How Trump Replaced America's Globalist Consensus With A Nationalist Sensibility
The old order of American politics crumbled on Tuesday with an election that signaled an inflection point in the nation’s history. Donald Trump’s victory, almost universally considered impossible until it happened, shattered the globalist consensus of America’s governing elite and replaced it with a nationalist sensibility exemplified in the slogan, "America First." Never in the country’s history has it seen an anti-status quo, anti-establishment politician of such force and effectiveness.
The globalist consensus contained a number of central tenets, all rejected by Trump. They included:
— We live in a unipolar world, with America at its center as an "indispensable nation" with an imperative and mandate to dominate events and developments around the world; spread Western-style democratic capitalism; and salve the hurts and wounds of humanity in far-flung precincts of the globe.
— The nation state is in decline and is being replaced by emergent multinational super-institutions such as the European Union, the United Nations and, presumably, Hillary Clinton’s proposed "hemispheric common market," with open trade and open borders.
— The demands of constituent identity groups, based mostly on ethnicity and gender affiliations, are more important than any concept of national unity.
— Borders have lost their significance as nationalist sentiments have receded, and while something probably needs to be done about illegal immigration, largely to assuage political pressures, there is nothing essentially wrong with mass immigration.
— Free trade is an imperative in the post-Cold War era of globalization to lubricate global commerce and spur global prosperity.
— Despite the advent of Islamist radicalism, fueled primarily by intense anti-Western fervor, there is no reason to believe that large numbers of Muslims can’t be assimilated into Western societies smoothly without detriment to those societies.
This globalist consensus was embraced by American presidents from Bush I to Clinton I to Bush II to Obama and then to Clinton II. It was so entrenched within the top echelons of American society—the federal bureaucracy, the media, academia, big corporations, big finance, Hollywood, think tanks and charitable foundations—that hardly anyone could conceptualize any serious threat to it. Then Trump attacked it and marshalled a rowdy following of people bent on upending it. The globalist sensibility won’t go away, but it now is seriously challenged. The result is a new fault line in American politics.

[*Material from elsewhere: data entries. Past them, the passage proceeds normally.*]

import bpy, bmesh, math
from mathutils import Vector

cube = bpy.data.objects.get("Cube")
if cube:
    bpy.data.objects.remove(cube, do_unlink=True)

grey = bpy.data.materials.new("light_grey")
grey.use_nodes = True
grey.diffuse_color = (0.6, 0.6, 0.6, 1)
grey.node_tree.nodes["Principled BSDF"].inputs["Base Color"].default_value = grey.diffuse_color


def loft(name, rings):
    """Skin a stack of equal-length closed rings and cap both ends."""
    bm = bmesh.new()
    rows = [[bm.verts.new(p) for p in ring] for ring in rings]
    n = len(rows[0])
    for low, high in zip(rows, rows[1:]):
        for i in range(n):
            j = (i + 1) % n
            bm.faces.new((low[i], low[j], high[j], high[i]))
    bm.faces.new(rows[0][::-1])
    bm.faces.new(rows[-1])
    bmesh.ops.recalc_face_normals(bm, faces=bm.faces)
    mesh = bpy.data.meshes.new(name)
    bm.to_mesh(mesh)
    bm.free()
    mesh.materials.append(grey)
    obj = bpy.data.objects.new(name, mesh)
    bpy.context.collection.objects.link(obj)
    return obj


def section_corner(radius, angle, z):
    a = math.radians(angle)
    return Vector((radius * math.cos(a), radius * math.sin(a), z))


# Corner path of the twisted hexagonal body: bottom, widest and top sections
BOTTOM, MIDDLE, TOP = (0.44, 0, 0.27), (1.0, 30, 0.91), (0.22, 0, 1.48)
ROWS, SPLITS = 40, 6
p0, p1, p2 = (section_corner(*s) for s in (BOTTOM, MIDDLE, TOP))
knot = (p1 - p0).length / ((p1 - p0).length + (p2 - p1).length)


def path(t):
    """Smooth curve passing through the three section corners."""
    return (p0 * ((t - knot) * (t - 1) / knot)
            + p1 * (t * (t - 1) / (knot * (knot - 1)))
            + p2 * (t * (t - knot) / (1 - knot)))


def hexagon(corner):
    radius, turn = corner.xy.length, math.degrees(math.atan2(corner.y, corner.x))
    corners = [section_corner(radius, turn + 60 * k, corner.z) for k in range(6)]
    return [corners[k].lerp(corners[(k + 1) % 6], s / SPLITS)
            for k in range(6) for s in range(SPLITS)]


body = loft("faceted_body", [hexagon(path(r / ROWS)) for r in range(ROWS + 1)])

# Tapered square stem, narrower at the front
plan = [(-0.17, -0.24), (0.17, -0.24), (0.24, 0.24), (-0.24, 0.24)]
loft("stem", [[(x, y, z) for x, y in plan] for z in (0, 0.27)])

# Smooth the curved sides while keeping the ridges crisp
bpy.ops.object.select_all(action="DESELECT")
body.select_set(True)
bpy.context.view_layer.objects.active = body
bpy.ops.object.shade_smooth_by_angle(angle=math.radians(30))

The Trump constituency rejects most of the central tenets of the post-Cold War consensus. Its beliefs include:
— The American experiment in national building, with an attendant propensity for regime change, has been an utter failure, particularly in the Middle East, and needs to be replaced. America must be in the world but shouldn’t try to dominate it.
— Nationalism is a hallowed sentiment, tied to old-fashioned patriotism, and shouldn’t be denigrated or rejected.
— Identity group politics is eroding national cohesion and, through political correctness, is threatening free speech on the country’s college campuses; that threat will grow throughout society if not checked.
— Borders matter; countries without clearly delineated and enforced borders soon cease to be countries. Immigration numbers should be calibrated to ensure smooth absorption and assimilation.
— Free trade, as practiced in the post-Cold War era, is killing us, hollowing out the country’s industrial base and devastating its middle class.
— Islamist radicalism represents a serious threat to homeland security, and it is merely prudent, therefore, to consider adjustments in immigration policy as one tool in seeking to lessen the threat.
Clearly, a clash is inevitable between the post-Cold War elites and the Trump constituency. And its intensity was presaged by writer and thinker Shelby Steele in Tuesday’s Wall Street Journal. Steele traced the emergence over recent decades of the view that America was a "victimizing nation," tainted by its history, particularly slavery, its treatment of its native Indian populations, and its diminishment of women and minorities. This raised a perceived imperative, in the view of many, that the country must redeem itself from its oppressive past. This could be done, writes Steele, only through a kind of deference "toward all groups with any claim to past or present victimization."
But this call for deference assumed a moral high ground—and thus became a political weapon. From this moral position, the deference cadres could look down upon those who didn’t embrace the argument and stigmatize them as "regressive bigots." Writes Steele: "Mrs. Clinton, Democrats and liberals generally practice combat by stigma." He cites Clinton’s famous "basket of deplorables," those Trump followers who don’t embrace her view of America as victimizing nation. They are stigmatized as "irredeemable," subject to her sense of political correctness. "And political correctness," says Steele, "functions like a despotic regime."
Then along came Trump, a thoroughly non-deferential figure, "at odds with every code of decency," who "invoked every possible stigma" and rejected each with dismissive sneers. "He did much of the dirty work," writes Steele, "that millions of Americans wanted to do but lacked the platform to do."